Dr. Wagner served as medical director of the Mather Foundation (now Mather LifeWays) in Evanston for more than 40 years. To honor his service Mather dedicated the Wagner Health Center (now the Mather Pavilion), its skilled nursing facility, in 1993.
Dr. Wagner joined the U.S. Army in 1941, and his service spanned World War II. He witnessed the attack on Pearl Harbor when he returned to his adolescent home in Hawaii to visit his dying father. When the U.S. dropped the bomb on Hiroshima in 1945, Dr. Wagner was onboard a U.S. Army ship in Tokyo Bay, preparing for the invasion of Japan.
He later took up waterskiing and stunt flying and built and flew his own open-cockpit biplane. He also mastered the construction of Federal reproduction furniture.
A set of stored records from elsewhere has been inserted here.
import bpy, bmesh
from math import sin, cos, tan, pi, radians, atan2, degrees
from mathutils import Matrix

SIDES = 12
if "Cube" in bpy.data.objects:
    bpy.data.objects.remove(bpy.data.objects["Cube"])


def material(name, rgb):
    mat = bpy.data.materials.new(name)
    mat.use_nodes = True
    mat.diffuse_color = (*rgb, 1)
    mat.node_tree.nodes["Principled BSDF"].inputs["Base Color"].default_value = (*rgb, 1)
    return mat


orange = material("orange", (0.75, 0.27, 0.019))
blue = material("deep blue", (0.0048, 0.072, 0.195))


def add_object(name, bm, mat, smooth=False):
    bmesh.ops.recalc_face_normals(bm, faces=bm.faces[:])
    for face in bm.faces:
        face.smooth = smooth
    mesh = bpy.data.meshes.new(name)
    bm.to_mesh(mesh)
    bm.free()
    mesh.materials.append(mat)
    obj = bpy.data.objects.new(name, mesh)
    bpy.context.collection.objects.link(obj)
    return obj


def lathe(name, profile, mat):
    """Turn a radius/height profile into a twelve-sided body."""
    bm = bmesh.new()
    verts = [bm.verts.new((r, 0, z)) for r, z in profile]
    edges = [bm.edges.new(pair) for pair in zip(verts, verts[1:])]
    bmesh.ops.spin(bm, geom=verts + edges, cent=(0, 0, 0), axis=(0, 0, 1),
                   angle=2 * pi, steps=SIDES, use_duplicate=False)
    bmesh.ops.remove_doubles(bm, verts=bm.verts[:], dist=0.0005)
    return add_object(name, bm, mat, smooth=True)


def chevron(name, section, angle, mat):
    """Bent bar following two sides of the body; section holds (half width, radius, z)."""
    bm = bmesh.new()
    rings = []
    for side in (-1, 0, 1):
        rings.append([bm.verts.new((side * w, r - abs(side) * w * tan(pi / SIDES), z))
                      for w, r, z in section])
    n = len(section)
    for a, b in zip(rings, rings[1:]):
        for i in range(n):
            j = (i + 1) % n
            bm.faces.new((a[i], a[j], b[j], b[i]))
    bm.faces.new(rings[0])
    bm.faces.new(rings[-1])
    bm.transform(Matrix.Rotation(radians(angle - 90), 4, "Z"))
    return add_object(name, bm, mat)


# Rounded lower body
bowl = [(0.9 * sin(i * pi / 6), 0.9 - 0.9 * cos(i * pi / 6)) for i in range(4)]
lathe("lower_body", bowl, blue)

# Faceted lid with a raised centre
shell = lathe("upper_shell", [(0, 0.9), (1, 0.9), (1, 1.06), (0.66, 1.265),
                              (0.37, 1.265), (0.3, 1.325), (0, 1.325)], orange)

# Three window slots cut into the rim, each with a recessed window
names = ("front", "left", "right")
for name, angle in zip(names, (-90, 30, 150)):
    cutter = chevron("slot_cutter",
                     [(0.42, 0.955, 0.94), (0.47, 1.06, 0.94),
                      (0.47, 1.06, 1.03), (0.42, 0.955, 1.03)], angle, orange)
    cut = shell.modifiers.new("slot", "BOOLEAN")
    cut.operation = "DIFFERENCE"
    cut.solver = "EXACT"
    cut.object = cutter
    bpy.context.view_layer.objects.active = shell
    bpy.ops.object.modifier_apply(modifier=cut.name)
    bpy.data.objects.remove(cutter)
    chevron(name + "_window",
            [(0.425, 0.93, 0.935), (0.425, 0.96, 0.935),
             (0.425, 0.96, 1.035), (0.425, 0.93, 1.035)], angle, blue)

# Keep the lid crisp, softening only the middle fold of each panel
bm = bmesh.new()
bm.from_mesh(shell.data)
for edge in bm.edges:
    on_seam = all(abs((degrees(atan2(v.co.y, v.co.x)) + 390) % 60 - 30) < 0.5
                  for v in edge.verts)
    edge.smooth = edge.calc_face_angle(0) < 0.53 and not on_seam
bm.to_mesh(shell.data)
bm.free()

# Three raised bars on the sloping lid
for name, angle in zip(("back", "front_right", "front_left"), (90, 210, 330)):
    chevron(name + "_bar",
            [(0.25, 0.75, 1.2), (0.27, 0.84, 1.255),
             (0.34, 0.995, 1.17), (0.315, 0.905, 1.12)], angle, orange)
His Studebaker Avanti, a 1960s coupe, is in the collection of the Henry Ford Museum.
Survivors include his son, former Feinberg professor Arnold Wagner Jr. (WCAS66, FSM66, 69, 75); four daughters, Valerie Wagner (WCAS68), Mary, Kim, and Julie; a daughter-in-law, Victoria Friedman Wagner (WCAS66, SESP68); three sons-in-law, Jeff, Jim and Mike; nine grandchildren; and five great-grandchildren.